Recent attacks in Beirut and Paris leave little doubt that there’s something problematic about our world.
Only when we learn to imagine (or reimagine) other people can we lessen our culture of violence.
Because of the good things we do, the world moves toward truth, beauty, justice, adventure, and peace.
Three thoughts to acknowledge and three actions to take for those watching the events in Baltimore.
We must show our youth that can love one another and that we view all life as sacred.
Does the Bible actually endorse violence on a dramatic scale?
Compare the actions of ISIS to the Qur’an and it is clear ISIS can’t represent any form of Islam.
By ignoring the figurative language in the scriptures, you may very well miss the point.
Middle Eastern cultures have shown how incredibly welcoming and hospitable they can be.
Muslims who respond to the likes of “Charlie Hebdo” with violence need to consult the Qu’ran.
Let’s check our reflexes and respond to this tragedy in ways that promote healing and truth.
In baseball, the danger to one’s body is incidental. In football, violence is the point.
A Presbyterian minister calling Christians to wage war against our Muslim neighbors has Jesus all wrong.
Four steps to understanding how the Bible — in the story of Jesus — offers a solution to its own violence.
A growing rift emerges within evangelicalism over how to read the dark side of the Bible.
President Carter sends a message to world religious leaders: Stop using religion to justify violence against women.
As a female preacher, I have firsthand experience of the way religion can discriminate against women. But religion is not the problem.

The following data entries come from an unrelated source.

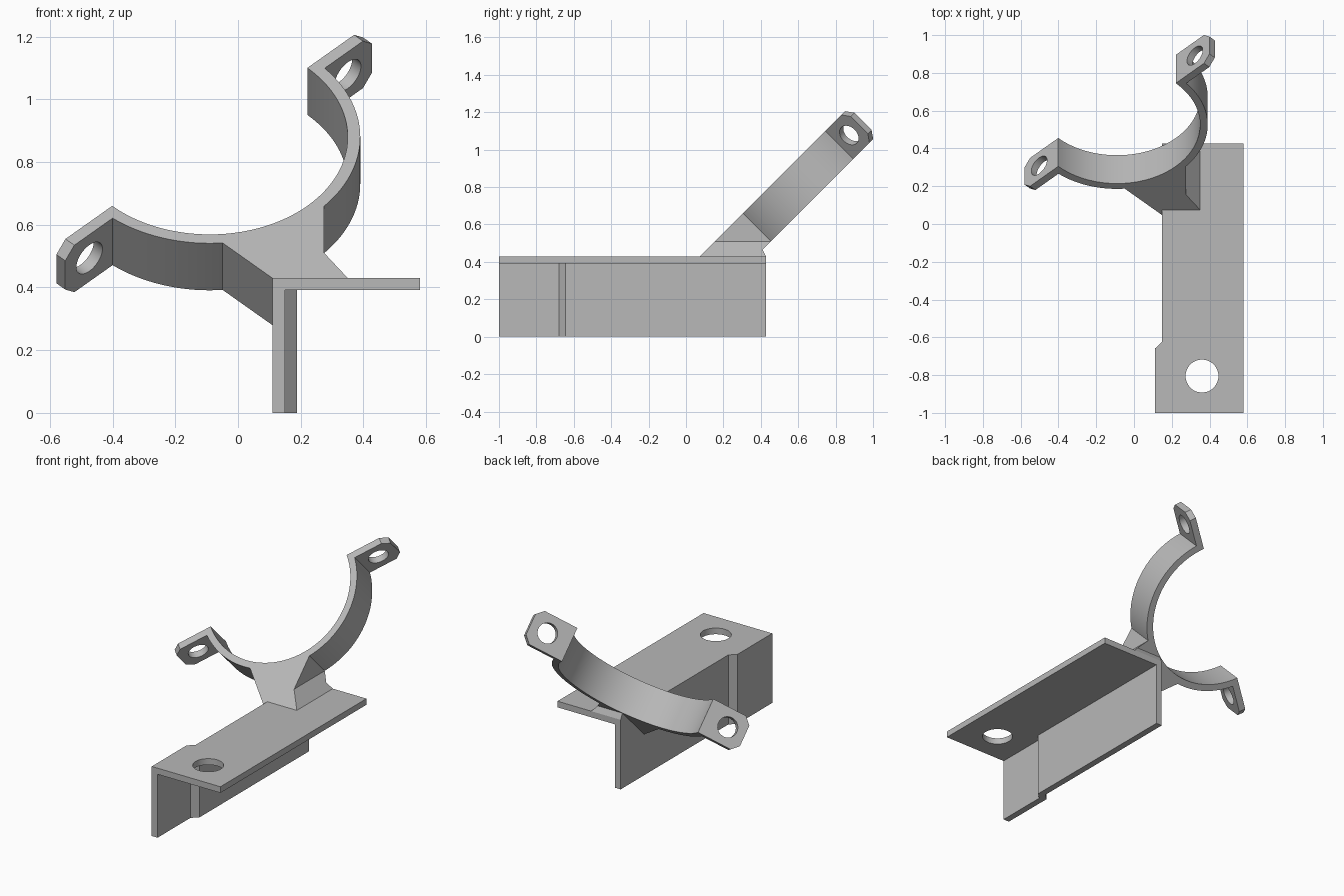
import bpy, bmesh, math
from mathutils import Vector

old = bpy.data.objects.get("Cube")
if old:
    bpy.data.objects.remove(old, do_unlink=True)

metal = bpy.data.materials.new("plain grey metal")
metal.use_nodes = True
GREY = (0.48, 0.48, 0.48, 1)
metal.diffuse_color = GREY
metal.node_tree.nodes["Principled BSDF"].inputs["Base Color"].default_value = GREY

S = math.sqrt(0.5)
SHIFT = 0.355            # offset of the tilted clamp plane
CX, CV = -0.09, 1.245    # clamp centre in its plane
R_IN, R_OUT = 0.44, 0.48
WIDTH, TIP, THICK, CHAMFER = 0.212, 0.692, 0.04, 0.041
LEG_X, Z_UNDER, Z_TOP, BACK = 0.148, 0.392, 0.43, 0.427


def tilted(x, v, n=0):
    """Point in the plane leaning back 45 degrees, n = depth behind it."""
    return Vector((x, (v + n) * S - SHIFT, (v - n) * S))


def clamp_point(a, b, n=0):
    """a runs along the clamp opening, b runs away from it."""
    return tilted(CX + (a + b) * S, CV + (a - b) * S, n)


def arc(r, start, end, steps=64):
    angles = [start + (end - start) * i / steps for i in range(steps + 1)]
    return [(r * math.cos(t), r * math.sin(t)) for t in angles]


def loft(name, near, far, cuts=()):
    """Solid between two matching loops, trimmed by (point, outward normal) planes."""
    bm = bmesh.new()
    p = [bm.verts.new(c) for c in near]
    q = [bm.verts.new(c) for c in far]
    bm.faces.new(p)
    bm.faces.new(q[::-1])
    for i in range(len(p)):
        j = (i + 1) % len(p)
        bm.faces.new((p[j], p[i], q[i], q[j]))
    for point, normal in cuts:
        geom = bm.verts[:] + bm.edges[:] + bm.faces[:]
        cut = bmesh.ops.bisect_plane(bm, geom=geom, plane_co=point,
                                     plane_no=normal, clear_outer=True)
        edges = [e for e in cut["geom_cut"] if isinstance(e, bmesh.types.BMEdge)]
        bmesh.ops.holes_fill(bm, edges=edges)
    bmesh.ops.recalc_face_normals(bm, faces=bm.faces[:])
    mesh = bpy.data.meshes.new(name)
    bm.to_mesh(mesh)
    bm.free()
    mesh.materials.append(metal)
    obj = bpy.data.objects.new(name, mesh)
    bpy.context.collection.objects.link(obj)
    return obj


def extrude(name, loop, vector, cuts=()):
    return loft(name, loop, [c + vector for c in loop], cuts)


def drill(obj, centre, axis, radius):
    """Cut a round hole through an object."""
    bpy.ops.mesh.primitive_cylinder_add(vertices=48, radius=radius, depth=0.15, location=centre)
    cutter = bpy.context.object
    cutter.rotation_euler = axis.to_track_quat("Z", "Y").to_euler()
    cutter.hide_render = True
    cutter.data.materials.append(metal)
    mod = obj.modifiers.new("hole", "BOOLEAN")
    mod.operation, mod.solver, mod.object = "DIFFERENCE", "EXACT", cutter
    bpy.context.view_layer.objects.active = obj
    bpy.ops.object.modifier_apply(modifier=mod.name)
    bpy.data.objects.remove(cutter, do_unlink=True)


def smooth(obj):
    bpy.ops.object.select_all(action="DESELECT")
    obj.select_set(True)
    bpy.context.view_layer.objects.active = obj
    bpy.ops.object.shade_smooth_by_angle(angle=math.radians(25))


UP = Vector((0, 0, 1))
DEPTH = Vector((0, S, -S)) * WIDTH

# Top plate with its mounting hole
outline = [(0.11, -1), (0.58, -1), (0.58, BACK), (LEG_X, BACK), (LEG_X, -0.625), (0.11, -0.66)]
plate = extrude("top_plate", [Vector((x, y, Z_UNDER)) for x, y in outline], UP * (Z_TOP - Z_UNDER))
drill(plate, (0.36, -0.805, 0.41), UP, 0.087)
smooth(plate)

# Side leg, stepped sideways near the front
outline = [(0.11, -1), (0.11, -0.66), (LEG_X, -0.625), (LEG_X, BACK),
           (0.188, BACK), (0.188, -0.643), (0.15, -0.68), (0.15, -1)]
extrude("side_leg", [Vector((x, y, 0)) for x, y in outline], UP * Z_UNDER)

# Half-round clamp with a bolt tab at each end
lean = math.asin(THICK / R_OUT)
profile = [(-TIP, 0)] + arc(R_IN, math.pi, 0) + [(TIP, 0), (TIP, THICK)]
profile += arc(R_OUT, lean, math.pi - lean) + [(-TIP, THICK)]
along, away = Vector((S, 0.5, 0.5)), Vector((S, -0.5, -0.5))
corners = []
for side in (-1, 1):
    for n, out in ((0, -1), (WIDTH, 1)):
        corners.append((clamp_point(side * (TIP - CHAMFER), 0, n),
                        along * side + DEPTH.normalized() * out))
clamp = extrude("clamp", [clamp_point(a, b) for a, b in profile], DEPTH, corners)
for side in (-1, 1):
    drill(clamp, clamp_point(side * 0.583, THICK / 2, WIDTH / 2), away, 0.059)
smooth(clamp)


# Web joining the clamp to the bracket
def rim(x):
    return CV - math.sqrt((R_OUT - 0.001) ** 2 - (x - CX) ** 2)


def web(name, x0, x1, low0, low1, cuts=()):
    steps = 16
    top = [x1 + (x0 - x1) * i / steps for i in range(steps + 1)]
    loop = [(x0, low0)] if low0 < rim(x0) - 0.01 else []
    loop += [(x1, low1)] + [(x, rim(x)) for x in top]
    return extrude(name, [tilted(x, v) for x, v in loop], DEPTH, cuts)


LEFT = -0.05
web_end = rim(LEFT) - (LEG_X - LEFT)
web("outer_web", LEFT, LEG_X, rim(LEFT), web_end)
web("inner_web", LEG_X, 0.275, web_end, web_end, [(Vector((0, 0, Z_TOP)), -UP)])

# Sloped foot beside the web
foot = [(0.275, Z_TOP), (0.35, Z_TOP), (0.275, 0.51)]
loft("web_foot", [Vector((x, z - SHIFT, z)) for x, z in foot],
     [Vector((x, z - SHIFT + WIDTH / S, z)) for x, z in foot])

# Small fillet behind the web
fillet = [(0.375, Z_TOP, 0.35), (0.41, 0.465, 0.317), (BACK, Z_TOP, 0.35)]
loft("web_fillet", [Vector((LEG_X, y, z)) for y, z, x in fillet],
     [Vector((x, y, z)) for y, z, x in fillet])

Is it possible to enjoy the violent game of football and still be a compassionate Christian?